In the digital world a lot of jargon is used. So this is the place where I explain what all those buzz terms mean, in layman’s terms.


  • Anchor Text – the words you use to link out from your website.


  • Back Link – a link from somebody’s website through to yours.
  • Black Hat – this term is used to describe practices that are against Google’s guidelines. If you’re caught doing this, Google may issue you with a penalty, which will negatively impact where you appear in searches.


  • Crawling – this term is used to describe search engines discovering your web page.
  • Cornerstone Content – this content is the backbone of your site. Mark your best and most important articles on your site as ‘cornerstone’. these are the articles you want to be ranking on Google and they should be long and informative.


  • De-indexed – this means that you’ve asked Google to remove your page from its index.
  • Dofollow Link – search engines count these links as votes of quality.
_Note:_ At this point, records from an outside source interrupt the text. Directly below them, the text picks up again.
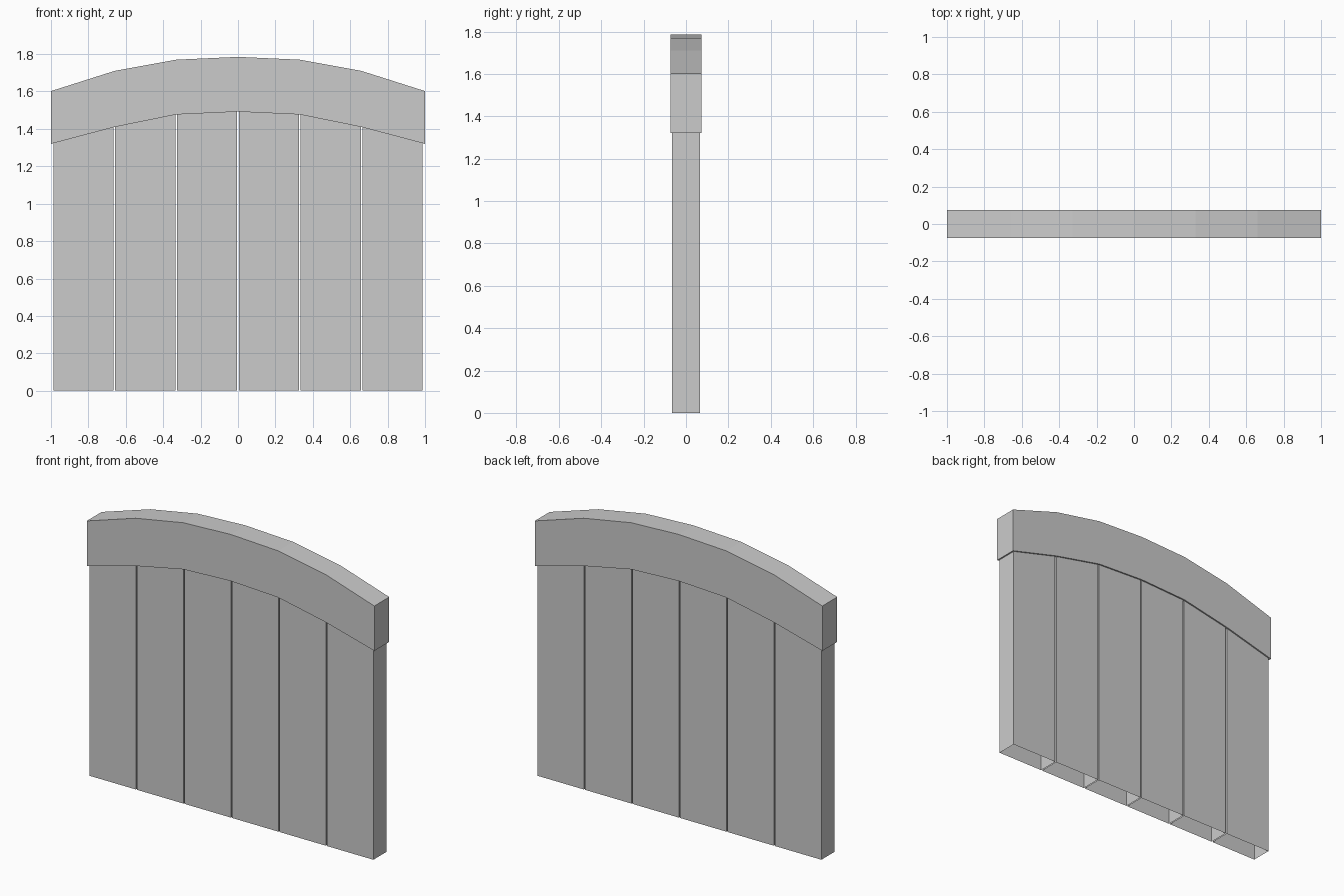
import bpy, bmesh

if "Cube" in bpy.data.objects:
    bpy.data.objects.remove(bpy.data.objects["Cube"])

# Half profile of the arched rail: x, underside z, top z
HALF = [(0.0, 1.492, 1.785), (0.33, 1.477, 1.77), (0.66, 1.41, 1.71), (1.0, 1.32, 1.602)]
ARCH = [(-x, b, t) for x, b, t in reversed(HALF[1:])] + HALF


def underside(x):
    """Height of the rail's underside at x."""
    for (x0, b0, _), (x1, b1, _) in zip(ARCH, ARCH[1:]):
        if x0 <= x <= x1:
            return b0 + (b1 - b0) * (x - x0) / (x1 - x0)


def extrude_outline(name, outline, half_depth, open_bottom=False):
    """Solid from an xz outline; the first edge is the bottom."""
    bm = bmesh.new()
    front = [bm.verts.new((x, -half_depth, z)) for x, z in outline]
    back = [bm.verts.new((x, half_depth, z)) for x, z in outline]
    bm.faces.new(front)
    bm.faces.new(back[::-1])
    n = len(outline)
    for i in range(1 if open_bottom else 0, n):
        j = (i + 1) % n
        bm.faces.new((front[j], front[i], back[i], back[j]))
    mesh = bpy.data.meshes.new(name)
    bm.to_mesh(mesh)
    bm.free()
    obj = bpy.data.objects.new(name, mesh)
    bpy.context.collection.objects.link(obj)
    return obj


# Curved top rail
extrude_outline("arched_rail",
                [(x, b) for x, b, _ in ARCH] + [(x, t) for x, _, t in reversed(ARCH)],
                0.074)

# Six upright planks, hollow and open underneath, tucked into the rail
PITCH, WIDTH, TUCK = 0.3305, 0.322, 0.01
for i in range(6):
    centre = (i - 2.5) * PITCH
    l, r = centre - WIDTH / 2, centre + WIDTH / 2
    extrude_outline(f"plank_{i + 1}",
                    [(l, 0), (r, 0), (r, underside(r) + TUCK), (l, underside(l) + TUCK)],
                    0.065, open_bottom=True)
By default, all links are dofollow, unless they are modified to be nofollow.
  • Domain Authority – a metric devised by Moz, to rank the your link profile. Generally, the more links you get pointing back to your website, the better.  Every website has Domain Authority attributed to it. The number will be between 1 and 100. 1 is the lowest and 100 is the highest.





  • Hyperlink – a link which is found within an article. Sending users to another page within your site, or to external website.
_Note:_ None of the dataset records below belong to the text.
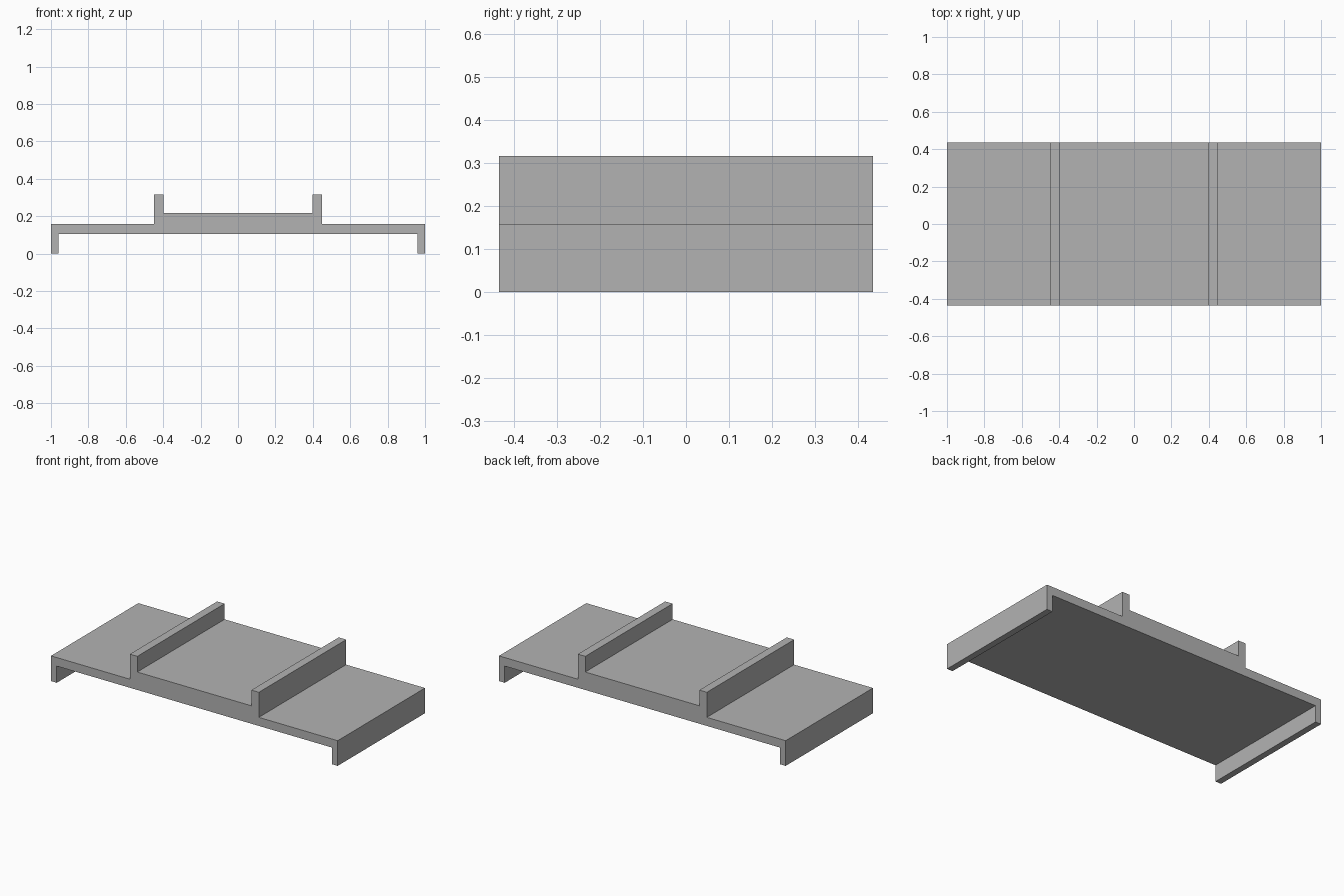
import bpy
import bmesh

cube = bpy.data.objects.get("Cube")
if cube:
    bpy.data.objects.remove(cube, do_unlink=True)

HALF_DEPTH = 0.435

# Plain grey material
grey = bpy.data.materials.new("plain grey")
grey.use_nodes = True
colour = (0.45, 0.45, 0.45, 1.0)
grey.diffuse_color = colour
grey.node_tree.nodes["Principled BSDF"].inputs["Base Color"].default_value = colour

# Left half of the cross-section, from the underside centre to the top centre:
# end lip, stepped deck, upright rail, raised middle
half = [(0.96, 0.105), (0.96, 0), (1, 0), (1, 0.159),
        (0.45, 0.159), (0.45, 0.317), (0.398, 0.317), (0.398, 0.218)]
profile = half + [(-x, z) for x, z in reversed(half)]

# Extrude the mirrored section from front to back
bm = bmesh.new()
face = bm.faces.new([bm.verts.new((x, -HALF_DEPTH, z)) for x, z in profile])
result = bmesh.ops.extrude_face_region(bm, geom=[face], use_keep_orig=True)
moved = [g for g in result["geom"] if isinstance(g, bmesh.types.BMVert)]
bmesh.ops.translate(bm, verts=moved, vec=(0, 2 * HALF_DEPTH, 0))
bmesh.ops.recalc_face_normals(bm, faces=bm.faces[:])

mesh = bpy.data.meshes.new("railed_deck")
bm.to_mesh(mesh)
bm.free()
mesh.materials.append(grey)
deck = bpy.data.objects.new("railed_deck", mesh)
bpy.context.collection.objects.link(deck)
  • Indexing – the way that Google stores your page once it has been discovered.



  • Keyword – this is a word that a user may type into Google. You can tailor your web page to come up in that list of results.
  • Keyword Research – using websites and web tools, to determine what keywords you should try to rank for. The aim is to find terms which have traffic, but not a vast amount of competition. If you do it successfully, you’re much more likely to rank in Google.


  • Long-tail Keyword – a phrase, generally made up of between three and five words. An example of a long-tail keyword would be “yellow Ford Escort”. The term is more specific, which means that less people will be searching for it. But the search traffic you do get will be stronger.
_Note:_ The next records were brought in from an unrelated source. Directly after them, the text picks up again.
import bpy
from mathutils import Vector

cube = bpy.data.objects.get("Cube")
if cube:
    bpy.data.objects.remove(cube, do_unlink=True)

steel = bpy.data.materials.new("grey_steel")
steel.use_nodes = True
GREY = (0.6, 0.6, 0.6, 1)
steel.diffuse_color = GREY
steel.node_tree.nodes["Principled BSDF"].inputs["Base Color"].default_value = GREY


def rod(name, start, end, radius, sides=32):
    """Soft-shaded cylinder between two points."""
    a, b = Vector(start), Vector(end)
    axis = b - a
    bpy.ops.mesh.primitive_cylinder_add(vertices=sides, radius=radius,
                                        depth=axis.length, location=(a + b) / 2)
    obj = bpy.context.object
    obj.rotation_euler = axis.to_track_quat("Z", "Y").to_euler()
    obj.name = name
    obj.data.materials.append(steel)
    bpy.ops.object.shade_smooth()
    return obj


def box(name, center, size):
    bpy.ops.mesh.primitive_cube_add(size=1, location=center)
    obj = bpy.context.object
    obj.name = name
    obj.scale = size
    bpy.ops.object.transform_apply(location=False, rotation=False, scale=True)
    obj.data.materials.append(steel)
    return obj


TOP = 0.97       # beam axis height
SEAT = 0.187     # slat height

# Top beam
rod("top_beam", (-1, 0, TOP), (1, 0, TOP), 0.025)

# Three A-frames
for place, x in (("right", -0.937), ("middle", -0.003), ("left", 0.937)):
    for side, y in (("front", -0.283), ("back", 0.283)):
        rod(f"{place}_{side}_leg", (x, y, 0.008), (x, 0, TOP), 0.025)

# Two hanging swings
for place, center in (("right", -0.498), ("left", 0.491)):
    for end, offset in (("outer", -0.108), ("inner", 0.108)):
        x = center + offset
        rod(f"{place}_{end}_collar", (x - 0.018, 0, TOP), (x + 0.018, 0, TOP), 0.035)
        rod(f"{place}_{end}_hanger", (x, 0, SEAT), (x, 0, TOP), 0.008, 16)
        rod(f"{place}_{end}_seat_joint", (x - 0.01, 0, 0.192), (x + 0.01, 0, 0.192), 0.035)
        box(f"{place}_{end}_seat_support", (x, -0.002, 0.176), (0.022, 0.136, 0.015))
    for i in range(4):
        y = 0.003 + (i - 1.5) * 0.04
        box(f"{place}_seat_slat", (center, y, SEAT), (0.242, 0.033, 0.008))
  • Meta Data / Meta Description – this is the snippet of information about your URL, which Google displays within search results. If you don’t manually add it, then Google will add something automatically.


  • Nofollow Link – This tag, within the link, tells search engines to ignore it. These links do not benefit search engine rankings.


  • Organic Traffic – web traffic that is earned because of the quality of the content, rather than through paying for an advertisement.


  • PBN – ‘Private Blog Network’. This term refers to a series of websites that have just been set up to boost the authority of another site. They are usually owned by the same person or organisation.


  • Query – the word(s) that the user type into a search engine.



  • Search Engine – a site that provides results to search queries. Google is the biggest and most well known.


  • SERP – A ‘Search Engine Results Page’. This term refers to the page you see after you’ve made a search query,


  • Traffic – visitors to your website.




  • White Hat – SEO practices that meet Google’s quality guidelines.



  • Yoast – a popular WordPress plugin. Used to assist with SEO. There are free and paid-for versions.